• **TASK DESCRIPTION**: Where a line below holds the string "Vector", copy that line.

[Stored data entries]
====

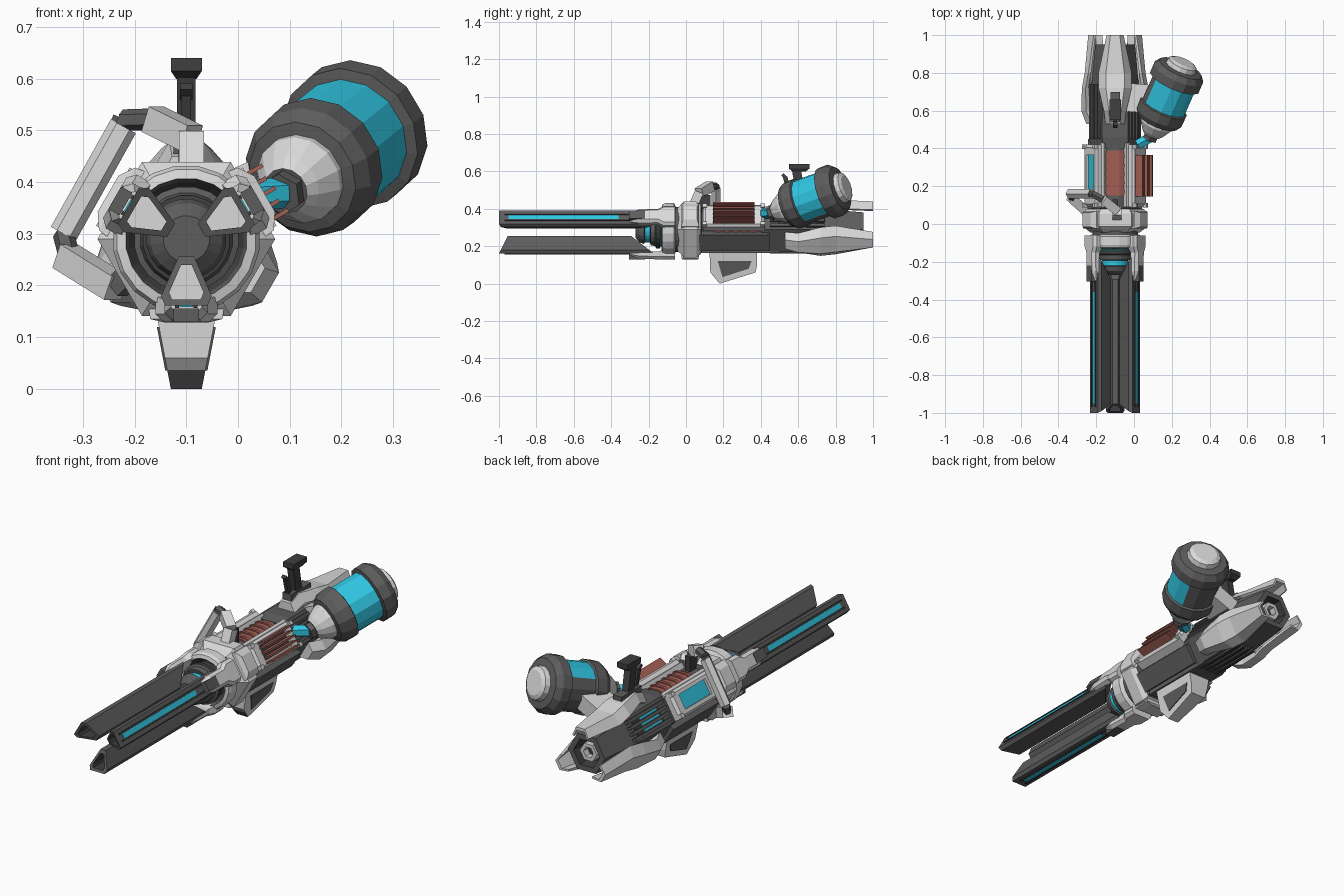
import bpy, bmesh, math
from mathutils import Matrix, Vector

if "Cube" in bpy.data.objects:
    bpy.data.objects.remove(bpy.data.objects["Cube"])

COLORS = {
    "light_grey": (0.70, 0.70, 0.70),
    "dark_grey": (0.11, 0.11, 0.11),
    "charcoal": (0.05, 0.05, 0.05),
    "cyan": (0.03, 0.57, 0.77),
    "copper": (0.36, 0.115, 0.09),
}
MATS = {}
for key, c in COLORS.items():
    MATS[key] = bpy.data.materials.new(key)
    MATS[key].diffuse_color = (*c, 1)
L, D, K, C, R = COLORS


def around(angle):
    """Frame on the main axis: local z points outward at the angle, local y runs along the body."""
    return Matrix.Translation((-0.1, 0, 0.29)) @ Matrix.Rotation(math.radians(90 - angle), 4, 'Y')


AXIS = around(90)
WORLD = Matrix.Identity(4)


def loft(name, rings, cols, m=WORLD):
    """Skin through rings. cols: one colour, or [start cap, bands..., end cap]."""
    n = len(rings[0])
    if isinstance(cols, str):
        cols = [cols] * (len(rings) + 1)
    used = list(dict.fromkeys(cols))
    bm = bmesh.new()
    vs = [[bm.verts.new(m @ Vector(p)) for p in ring] for ring in rings]
    bm.faces.new(vs[0]).material_index = used.index(cols[0])
    for i in range(len(rings) - 1):
        for j in range(n):
            k = (j + 1) % n
            f = bm.faces.new((vs[i][j], vs[i][k], vs[i + 1][k], vs[i + 1][j]))
            f.material_index = used.index(cols[i + 1])
    bm.faces.new(vs[-1]).material_index = used.index(cols[-1])
    bmesh.ops.recalc_face_normals(bm, faces=bm.faces)
    me = bpy.data.meshes.new(name)
    bm.to_mesh(me)
    bm.free()
    for u in used:
        me.materials.append(MATS[u])
    ob = bpy.data.objects.new(name, me)
    bpy.context.collection.objects.link(ob)
    return ob


def turned(name, prof, cols, m=AXIS, n=20, off=0.5):
    """Faceted body of revolution about local y from (y, radius) points."""
    a = [2 * math.pi * (i + off) / n for i in range(n)]
    return loft(name, [[(r * math.cos(t), y, r * math.sin(t)) for t in a] for y, r in prof], cols, m)


def rect(x0, x1, y0, y1, z):
    return [(x0, y0, z), (x1, y0, z), (x1, y1, z), (x0, y1, z)]


def box(name, x0, x1, y0, y1, z0, z1, col, m=WORLD):
    return loft(name, [rect(x0, x1, y0, y1, z0), rect(x0, x1, y0, y1, z1)], col, m)


def bar(name, p, q, w, h, col, n=4):
    """Straight prism between two points."""
    p, q = Vector(p), Vector(q)
    m = Matrix.Translation(p) @ (q - p).to_track_quat('Y', 'Z').to_matrix().to_4x4()
    s = 1 / math.cos(math.pi / n)
    a = [2 * math.pi * (i + 0.5) / n for i in range(n)]
    return loft(name, [[(w * s * math.cos(t), y, h * s * math.sin(t)) for t in a] for y in (0, (q - p).length)], col, m)


# Three hollow prongs with recessed glowing strips and rear brackets
PRONG = [(-.015, .034), (.015, .034), (.049, .110), (.041, .129), (-.041, .129), (-.049, .110)]
HOLE = [(t * .68, .088 + (r - .088) * .7) for t, r in PRONG]
for ang in (30, 150, 270):
    m = around(ang)
    loft("prong", [
        [(t, -.17 - (.13 - r) * 1.3, r) for t, r in PRONG],
        [(t, -1 + (.13 - r) * .5, r) for t, r in PRONG],
        [(t, -1 + (.13 - r) * .5, r) for t, r in HOLE],
        [(t, -.45, r) for t, r in HOLE]], [D, D, D, K, L], m)
    for s in (-1, 1):
        box("strip_rim", s * .018 - .004, s * .018 + .004, -.97, -.30, .125, .134, K, m)
    box("prong_strip", -.013, .013, -.95, -.36, .127, .1315, C, m)
    loft("prong_bracket", [
        [(t, y, r) for t, r in ((-w, lo), (w, lo), (w, hi - .015), (w - .015, hi), (.015 - w, hi), (-w, hi - .015))]
        for y, w, lo, hi in ((-.30, .03, .125, .147), (-.25, .042, .122, .157), (-.15, .042, .118, .16),
                             (-.12, .06, .11, .16), (-.06, .06, .11, .16))], L, m)
    box("bracket_pad", -.025, .025, -.305, -.22, .135, .16, D, m)

# Emitter, front ring and collar
turned("emitter", [(-.27, .045), (-.25, .07), (-.225, .078), (-.22, .07), (-.192, .07), (-.19, .085), (-.165, .09),
                   (-.16, .102), (-.14, .102), (-.135, .092), (-.10, .092)],
       [D, D, D, D, C, K, D, D, K, C, K, D])
turned("front_ring", [(-.08, .09), (-.11, .112), (-.13, .118), (-.125, .136), (-.11, .143), (-.065, .143),
                      (-.055, .125)], [D, K, D, L, L, L, L, L])
turned("neck", [(-.06, .122), (-.02, .122)], D)
turned("collar", [(-.045, .13), (-.03, .15), (-.012, .172), (.055, .172), (.08, .152), (.085, .11)],
       [D, L, L, L, L, D, D], n=6, off=0)
for ang in (30, 150, 270):
    loft("collar_block", [rect(-.075, .075, -.025, .07, .12), rect(-.07, .07, -.025, .07, .155),
                          rect(-.04, .04, -.015, .06, .175 if ang < 200 else .162)], L, around(ang))

# Copper core in the middle section between rails
turned("core_housing", [(.07, .112), (.43, .112)], D, n=16)
turned("copper_core", [(.15, .118), (.39, .118)], R, n=16)
for i in range(5):
    turned("core_rib", [(.165 + i * .046, .124), (.18 + i * .046, .124)], R, n=16)
for ang in (212, 328):
    box("lower_rail", -.05, .05, .06, .45, .07, .138, D, around(ang))
for ang in (60, 120):
    box("upper_rail", -.012, .012, .09, .43, .09, .139, L, around(ang))
box("keel", -.07, .07, .06, .5, .08, .125, D, around(270))

# Side frames: cooling fins on the right, glowing panel on the left
for ang, inner in ((30, K), (150, C)):
    m = around(ang)
    w = .068
    loft("side_frame", [rect(-w, w, .09, .42, .10), rect(-w, w, .09, .42, .143),
                        rect(-w + .012, w - .012, .105, .405, .155),
                        rect(-w + .03, w - .03, .15, .365, .155),
                        rect(-w + .03, w - .03, .15, .365, .142)], [L, L, L, L, L, inner], m)
    for s in (-1, 1):
        for y in (.10, .41):
            box("frame_bolt", s * .055 - .01, s * .055 + .01, y - .012, y + .012, .14, .164, L, m)
for i in range(5):
    t = -.05 + i * .025
    box("cooling_fin", t - .004, t + .004, .145, .365, .12, .199 - .006 * (i % 2), R, around(30))

# Rear hull with open socket and hexagonal nut
turned("rear_hull", [(.40, .128), (.46, .138), (.62, .135), (.88, .112), (.95, .105), (.95, .075), (.88, .07)],
       [D, D, D, D, D, D, K, K], n=6, off=0)
turned("rear_nut", [(.87, .048), (.935, .048), (.935, .028), (.90, .028)], [L, L, L, L, K], n=6, off=0)
for ang in (30, 150, 270):
    m = around(ang)
    box("vent_bed", -.045, .045, .46, .70, .10, .119, K, m)
    if ang == 150:
        for t in (-.03, 0, .03):
            box("vent_glow", t - .005, t + .005, .51, .65, .115, .1205, C, m)
    for t in (-.045, -.015, .015, .045):
        box("vent_rib", t - .008, t + .008, .45, .74, .09, .129, K if ang == 270 else D, m)

# Three armour plates flaring backwards
for ang in (90, 210, 330):
    loft("rear_plate", [
        [(t, y, r) for t, r in ((-w, h - .045), (-w * .55, h), (w * .55, h), (w, h - .045),
                                (w * .8, h - .052), (w * .5, h - th), (-w * .5, h - th), (-w * .8, h - .052))]
        for y, w, h, th in ((.53, .05, .16, .06), (.60, .06, .188, .07), (.72, .088, .175, .06),
                            (.80, .088, .158, .03), (1.0, .045, .15, .016))], L, around(ang))


# Lower grip housing with a dark toe and inset side panels
def half(z):
    return .03 + .025 * z / .13


def grip_ring(ya, za, yb, zb):
    return [(-.1 - half(za), ya, za), (-.1 + half(za), ya, za), (-.1 + half(zb), yb, zb), (-.1 - half(zb), yb, zb)]


grip = loft("grip_housing", [grip_ring(.125, .19, .38, .19), grip_ring(.13, .06, .38, .10),
                             grip_ring(.15, .036, .376, .08), grip_ring(.18, 0, .372, .06)], L)
grip.data.materials.append(MATS[D])
for f in grip.data.polygons:
    if f.normal.y < -.5 and f.center.z < .03:
        f.material_index = 1
for s in (-1, 1):
    loft("grip_panel", [[(-.1 + s * (half(z) + o), y, z) for y, z in
                         ((.17, .12), (.35, .12), (.335, .08), (.195, .035))] for o in (-.004, .004)], D)

# Handle loop on the left
P = [(-.09, .07, .485), (-.165, .13, .522), (-.225, .16, .515), (-.338, .16, .30), (-.325, .13, .25), (-.235, .05, .195)]
bar("handle_top_foot", (-.09, .04, .42), (-.09, .07, .49), .024, .024, L)
bar("handle_top_arm", P[0], P[1], .024, .026, L)
bar("handle_upper_joint", P[1], (-.222, .16, .52), .018, .018, D, 6)
bar("handle_upper_bend", (-.222, .16, .522), (-.235, .16, .495), .018, .018, D, 6)
bar("handle_bar", (-.222, .16, .508), P[3], .024, .024, L, 6)
bar("handle_lower_joint", P[3], P[4], .018, .018, D, 6)
bar("handle_lower_arm", (-.335, .14, .257), P[5], .025, .025, L)
bar("handle_lower_foot", P[5], (-.20, .03, .23), .02, .02, D)

# Rear sight post and small front lever
box("sight_base", -.125, -.075, .54, .70, .45, .49, D)
bar("sight_stem", (-.1, .615, .47), (-.1, .59, .61), .018, .024, K)
loft("sight_head", [rect(-.12, -.08, .57, .64, .60), rect(-.13, -.07, .55, .66, .615),
                    rect(-.13, -.07, .55, .66, .64)], K)
bar("lever", (-.1, .56, .46), (-.1, .53, .57), .009, .012, K)
bar("lever_tip", (-.1, .535, .565), (-.1, .515, .585), .012, .008, K)
box("collar_knob", -.115, -.085, .07, .13, .40, .475, K)

# Tilted canister with a glowing window on its outer half
axis = Vector((.38, .87, .31)).normalized()
centre = Vector((.214, .75, .483))
CAN = Matrix.Translation(centre) @ axis.to_track_quat('Y', 'Z').to_matrix().to_4x4()
can = turned("canister", [(-.32, .045), (-.30, .062), (-.255, .088), (-.24, .088), (-.235, .112), (-.205, .131),
                          (-.15, .133), (-.145, .122), (.0, .122), (.005, .143), (.055, .143), (.085, .122),
                          (.09, .085), (.115, .08), (.125, .06)],
             [D, L, L, L, D, D, D, D, C, D, D, D, D, L, L, L], CAN, 14)
names = [x.name for x in can.data.materials]
for f in can.data.polygons:
    if f.material_index == names.index(C) and f.normal.dot(Vector((-.7, 0, -.7))) > .12:
        f.material_index = names.index(D)
bar("canister_collar", centre - axis * .345, centre - axis * .31, .036, .036, D, 6)
bar("canister_pipe", (.02, .42, .375), centre - axis * .335, .026, .026, C, 6)
bar("canister_mount", (-.03, .67, .37), (.10, .66, .43), .075, .04, L)

for m in bpy.data.materials:
    if m.users and not m.is_grease_pencil:
        m.use_nodes = True
        m.node_tree.nodes["Principled BSDF"].inputs["Base Color"].default_value = m.diffuse_color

====

• **FINAL ANSWER**:
from mathutils import Matrix, Vector
    vs = [[bm.verts.new(m @ Vector(p)) for p in ring] for ring in rings]
    p, q = Vector(p), Vector(q)
axis = Vector((.38, .87, .31)).normalized()
centre = Vector((.214, .75, .483))
    if f.material_index == names.index(C) and f.normal.dot(Vector((-.7, 0, -.7))) > .12:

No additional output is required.